EAGLE RIVER, AK, USA U.S. Army SGT, COMPANY A, 2D BATTALION, 69TH ARMOR, (2 MEF), FORT BENNING, GA AR RAMADI, IRAQ 09/05/2005
Pastor Bradley Rud’s best stories about Matthew C. Bohling sprang from a church youth group trip to a lake.
“One of my favorites was my warning him not to stand up in a canoe at Nancy Lake. He ended up upside down only moments later, but he’s a good swimmer, so he didn’t have any problems,” said
Bohling, 22, of Eagle River, Alaska, was killed Sept. 5 in Ramadi by a roadside bomb. He was assigned to Fort Benning and volunteered to go to Iraq for a first tour in 2003.
Bohling’s father, Charles, said his son, “loves the typical Alaska lifestyle and is happy with gun or rod in hand. Fun is at its best for him if a four-wheeler is involved.”
At a memorial service, Rud spoke of Bohling’s infectious spirit and his ability to brighten up even the darkest day.
“Impetuous, kind of fits, in fact – that’s something that got him into a little trouble on more than one occasion, but he also had a giant heart and an honest love for people and those are things that got him out of trouble on more than one occasion,” said Rud.
The pain never goes away, said Sandy Bohling, Matthew’s mother. It’s been nearly five years for her family.

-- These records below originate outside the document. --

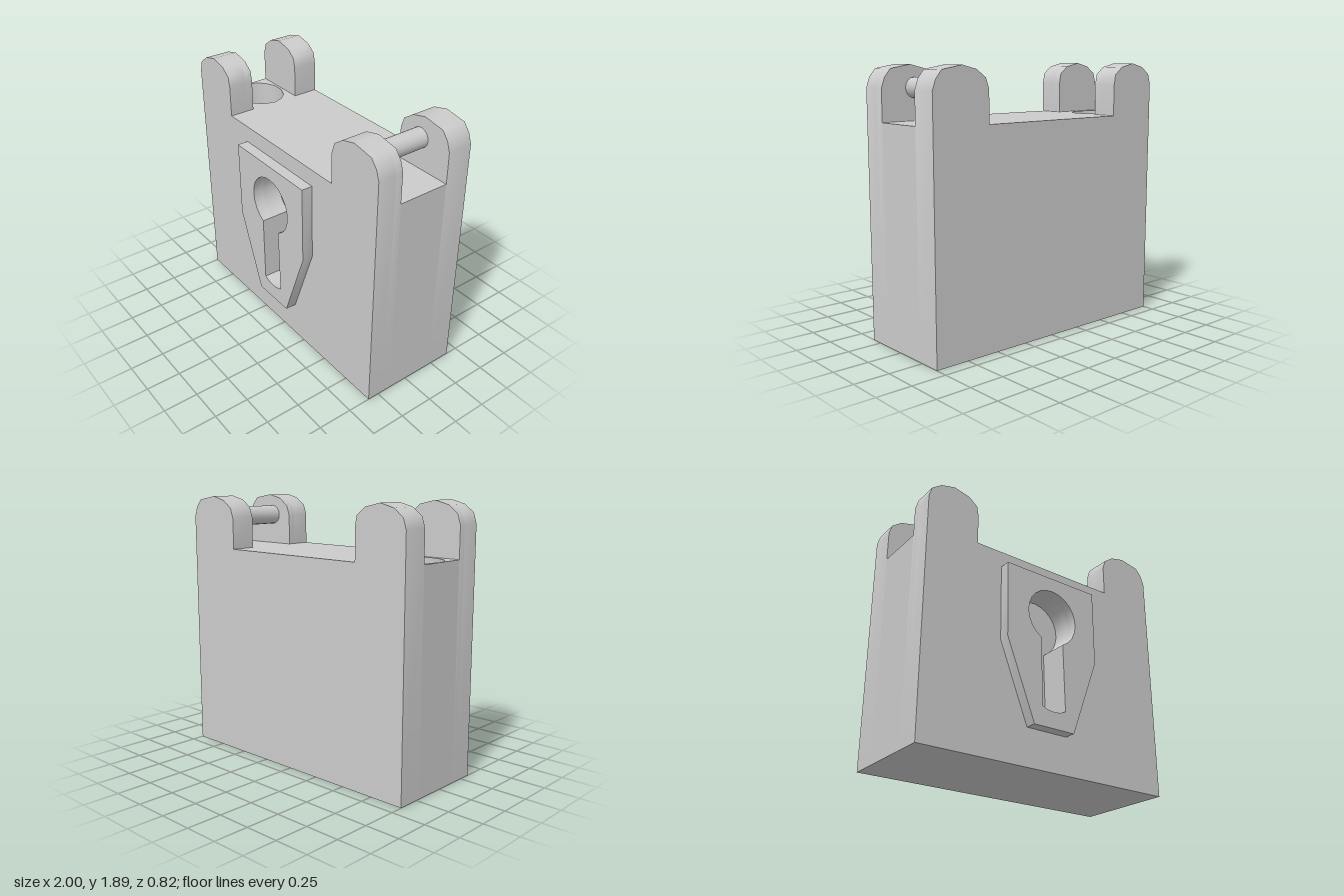
import * as THREE from 'three';
import { toCreasedNormals } from 'three/addons/utils/BufferGeometryUtils.js';

const BACK = -0.41, GAP_BACK = -0.225, GAP_FRONT = 0.15, KEY_FLOOR = 0.2, FRONT = 0.335, PLATE_FRONT = 0.415;
const TOP = 1.52, SOCKET_FLOOR = 1.1;

const material = new THREE.MeshStandardMaterial({ color: 0xcccccc });

const toPoints = (list) => list.map(([x, y]) => new THREE.Vector2(x, y));

function addMesh(group, name, geometry) {
  const mesh = new THREE.Mesh(toCreasedNormals(geometry, 0.75), material);
  mesh.name = name;
  group.add(mesh);
  return mesh;
}

// Extrudes an outline with optional holes between two z positions
function slab(outline, z0, z1, holes = []) {
  const shape = new THREE.Shape(toPoints(outline));
  shape.holes = holes.map((h) => new THREE.Path(h));
  return new THREE.ExtrudeGeometry(shape, { depth: z1 - z0, bevelEnabled: false }).translate(0, 0, z0);
}

// Round-headed keyhole with a shallow curved foot
function keyholePoints() {
  const points = [];
  const start = -65 * Math.PI / 180, end = 242 * Math.PI / 180, steps = 20;
  for (let i = 0; i <= steps; i++) {
    const a = start + (end - start) * i / steps;
    points.push(new THREE.Vector2(-0.018 + 0.206 * Math.cos(a), 1.09 + 0.206 * Math.sin(a)));
  }
  return points.concat(toPoints([[-0.115, 0.41], [-0.065, 0.392], [-0.018, 0.387], [0.03, 0.392], [0.078, 0.41]]));
}

export function createModel() {
  const group = new THREE.Group();
  group.name = 'padlock';

  // Body silhouette with two rounded ears
  const outline = [
    [-1, 0], [1, 0],
    [1, 1.74], [0.975, 1.81], [0.93, 1.866], [0.775, 1.893], [0.665, 1.866], [0.59, 1.813], [0.565, 1.74],
    [0.565, TOP], [-0.6, TOP],
    [-0.6, 1.74], [-0.613, 1.813], [-0.68, 1.866], [-0.8, 1.893], [-0.905, 1.866], [-0.977, 1.813], [-1, 1.74],
  ];
  const keyhole = keyholePoints();
  addMesh(group, 'bodyBack', slab(outline, BACK, GAP_BACK));
  addMesh(group, 'bodyKeyholeFloor', slab(outline, GAP_FRONT, KEY_FLOOR));
  addMesh(group, 'bodyFront', slab(outline, KEY_FLOOR, FRONT, [keyhole]));

  // Middle of the body, with the shackle socket sunk into its top
  const midDepth = GAP_FRONT - GAP_BACK, midZ = (GAP_FRONT + GAP_BACK) / 2;
  addMesh(group, 'bodyCore', new THREE.BoxGeometry(2, SOCKET_FLOOR, midDepth).translate(0, SOCKET_FLOOR / 2, midZ));
  const socket = new THREE.Path().absellipse(-0.8, 0.043, 0.193, 0.168, 0, Math.PI * 2).getPoints(7);
  socket.pop();
  const socketBlock = slab([[-1, -GAP_FRONT], [1, -GAP_FRONT], [1, -GAP_BACK], [-1, -GAP_BACK]], SOCKET_FLOOR, TOP, [socket]);
  addMesh(group, 'shackleSocket', socketBlock.rotateX(-Math.PI / 2));

  // Hinge pin between the two ears on the left
  const pin = new THREE.CylinderGeometry(0.07, 0.07, midDepth, 16, 1, true);
  addMesh(group, 'hingePin', pin.rotateX(Math.PI / 2).translate(0.745, 1.74, midZ));

  // Tapered plate around the keyhole
  const plate = [[-0.4, 1.4], [-0.4, 0.84], [-0.184, 0.27], [0.147, 0.27], [0.362, 0.84], [0.362, 1.4]];
  addMesh(group, 'keyholePlate', slab(plate, FRONT, PLATE_FRONT, [keyhole]));

  return group;
}
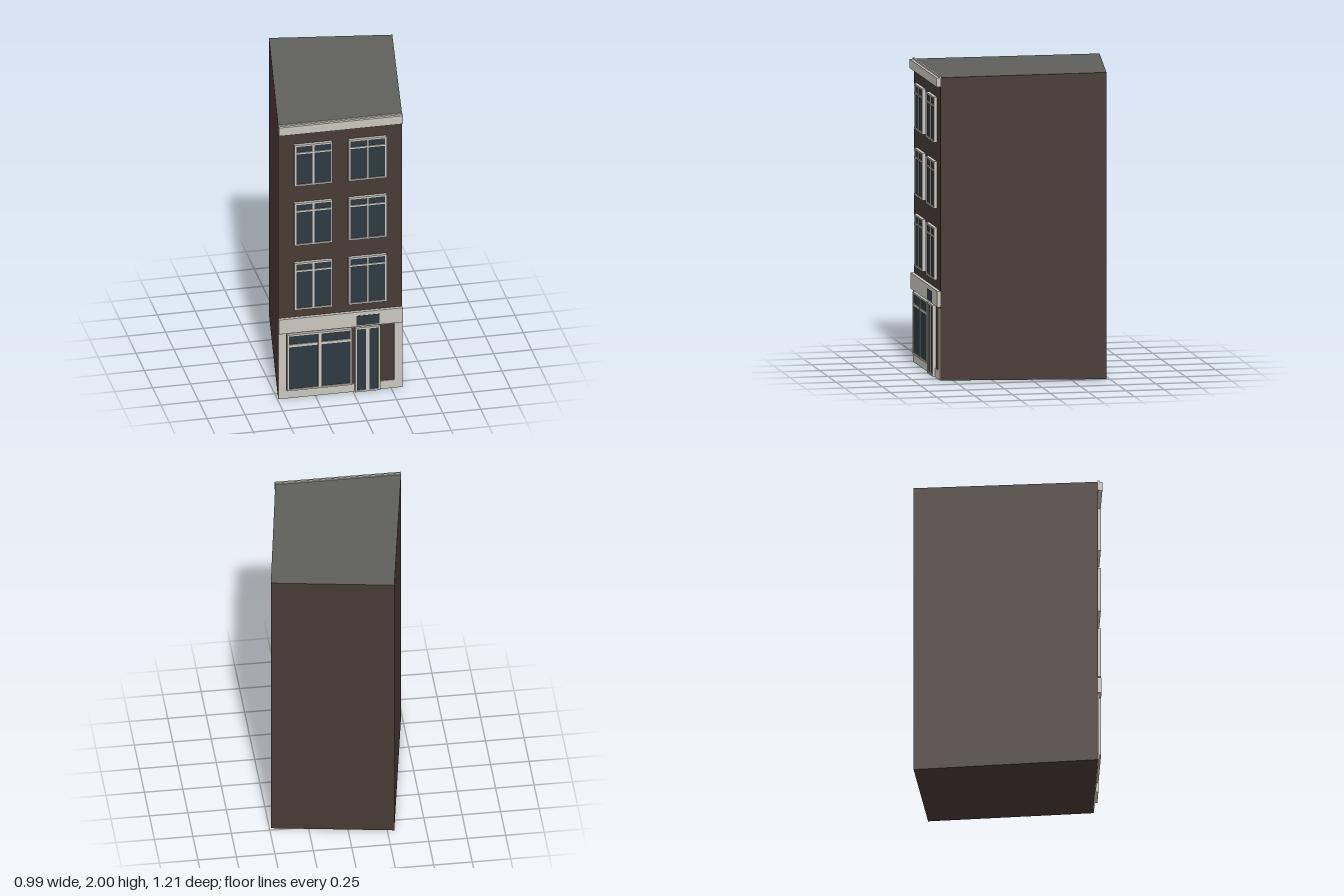
import * as THREE from 'three';

const mat = (name, color) => {
  const m = new THREE.MeshStandardMaterial({ color });
  m.name = name;
  return m;
};

export function createModel() {
  const brick = mat('brown brick', 0x483a34);
  const roof = mat('grey roof', 0x5f605b);
  const trim = mat('pale trim', 0xcac6bd);
  const glass = mat('dark glass', 0x2d3a41);
  const model = new THREE.Group();
  const FRONT = 0.577;

  // box given by its two opposite corners
  const box = (parent, name, material, x0, x1, y0, y1, z0, z1) => {
    const mesh = new THREE.Mesh(new THREE.BoxGeometry(x1 - x0, y1 - y0, z1 - z0), material);
    mesh.position.set((x0 + x1) / 2, (y0 + y1) / 2, (z0 + z1) / 2);
    mesh.name = name;
    parent.add(mesh);
  };

  // skewed building volume with a roof rising slightly to the back
  const geo = new THREE.BoxGeometry(2, 2, 2);
  const p = geo.attributes.position;
  for (let i = 0; i < p.count; i++) {
    const right = p.getX(i) > 0, top = p.getY(i) > 0, front = p.getZ(i) > 0;
    const x = front ? (right ? 0.324 : -0.494) : (right ? 0.491 : -0.295);
    const z = front ? FRONT : (right ? -0.48 : -0.605);
    p.setXYZ(i, x, top ? (front ? 1.975 : 2) : 0, z);
  }
  geo.computeVertexNormals();
  const body = new THREE.Mesh(geo, [brick, brick, roof, brick, brick, brick]);
  body.name = 'building';
  model.add(body);

  // framed glazing: outer frame, centre mullion, optional transom
  const glazing = (name, x0, x1, y0, y1, frame, mullion, transomY, transomH) => {
    const g = new THREE.Group();
    g.name = name;
    const z1 = 0.599, xm = (x0 + x1) / 2;
    box(g, 'pane', glass, x0 + frame, x1 - frame, y0 + frame, y1 - frame, FRONT, 0.592);
    box(g, 'leftJamb', trim, x0, x0 + frame, y0, y1, FRONT, z1);
    box(g, 'rightJamb', trim, x1 - frame, x1, y0, y1, FRONT, z1);
    box(g, 'sill', trim, x0 + frame, x1 - frame, y0, y0 + frame, FRONT, z1);
    box(g, 'head', trim, x0 + frame, x1 - frame, y1 - frame, y1, FRONT, z1);
    box(g, 'mullion', trim, xm - mullion / 2, xm + mullion / 2, y0 + frame, y1 - frame, FRONT, z1);
    if (transomY) {
      box(g, 'transom', trim, x0 + frame, x1 - frame, transomY - transomH / 2, transomY + transomH / 2, FRONT, 0.598);
    }
    model.add(g);
  };

  // three floors of paired windows
  for (const [y0, y1] of [[0.64, 0.98], [1.105, 1.412], [1.535, 1.832]]) {
    for (const x0 of [-0.39, -0.032]) {
      glazing('upperWindow', x0, x0 + 0.25, y0, y1, 0.011, 0.012, y1 - 0.06, 0.011);
    }
  }

  // flat shopfront surround with one wide opening
  const outline = new THREE.Shape([[-0.494, 0], [0.324, 0], [0.324, 0.468], [-0.494, 0.468]].map(a => new THREE.Vector2(...a)));
  outline.holes.push(new THREE.Path([[-0.443, 0.058], [-0.443, 0.467], [0.272, 0.467], [0.272, 0.058]].map(a => new THREE.Vector2(...a))));
  const surround = new THREE.Mesh(new THREE.ExtrudeGeometry(outline, { depth: 0.005, bevelEnabled: false }), trim);
  surround.position.z = FRONT;
  surround.name = 'shopSurround';
  model.add(surround);

  // shop window and double door
  glazing('shopWindow', -0.437, -0.01, 0.06, 0.465, 0.011, 0.021, 0.384, 0.018);
  glazing('shopDoor', 0.01, 0.175, 0.003, 0.468, 0.012, 0.02);

  // fascia, small light above the door, cornice and its cap
  box(model, 'fascia', trim, -0.494, 0.324, 0.478, 0.582, FRONT - 0.002, 0.6);
  box(model, 'doorLight', glass, 0.018, 0.168, 0.487, 0.556, 0.598, 0.602);
  box(model, 'cornice', trim, -0.494, 0.324, 1.915, 1.974, FRONT - 0.002, 0.605);
  box(model, 'corniceCap', trim, -0.494, 0.324, 1.97, 1.983, FRONT - 0.004, 0.586);
  return model;
}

At the official Memorial Day ceremony, U.S. Sen. Mark Begich talked about the “horrific price” of war.
U.S. Rep. Don Young asked everyone to take a deep breath “and thank God you have a breath of freedom because of our veterans.”
Governor Sean Parnell said many there still “drink from the cup of grief.”
The familiar sentiments about sacrifice and the ultimate price don’t hit home until it’s your family, your son, lost to war, said Chuck Bohling, Matt’s father, and a retired soldier with 31 years in the Army and Army National Guard. Matt was a World War II buff and always wanted to be a soldier. He enlisted right after graduating from Chugiak High School. War wasn’t like he imagined, Chuck Bohling said.
“I think it was just dirty, none of the glory or the action that you would think would be in battle. A lot of it was just dreary, day-to-day drudgery, being away from family,” the father said.
Matt volunteered for his first combat tour in Iraq, and when he completed it, his mother’s worries eased a bit. He returned in 2005 with the A Company of the 2/69th Armored Regiment in the Third Infantry Division. He was part of a convoy delivering replacement soldiers to a guard station. They were almost back to their compound when the Humvee he was driving hit an improvised explosive device. An Iraqi soldier in the truck was also killed.
A contingent of family and friends came Monday to Matt’s grave. A friend knelt down and cried. Matt’s sister, Sarah Tudor, brought yellow roses and handed them to her children, born after Matt was killed. Matt’s niece and nephew placed them by his gravestone. His parents brought a wreath and his photo. He looks impossibly young.
Matt Bohling is an honored soldier too, with a Bronze Star and Purple Heart.
More than 800 people came to his funeral services in 2005 at Birchwood Community Church, now called The Crossing. That November, when President Bush flew through Anchorage, he met with Sandy and Chuck and they talked to him about Matt. They said Bush wiped away a tear when they told him it was their son’s birthday.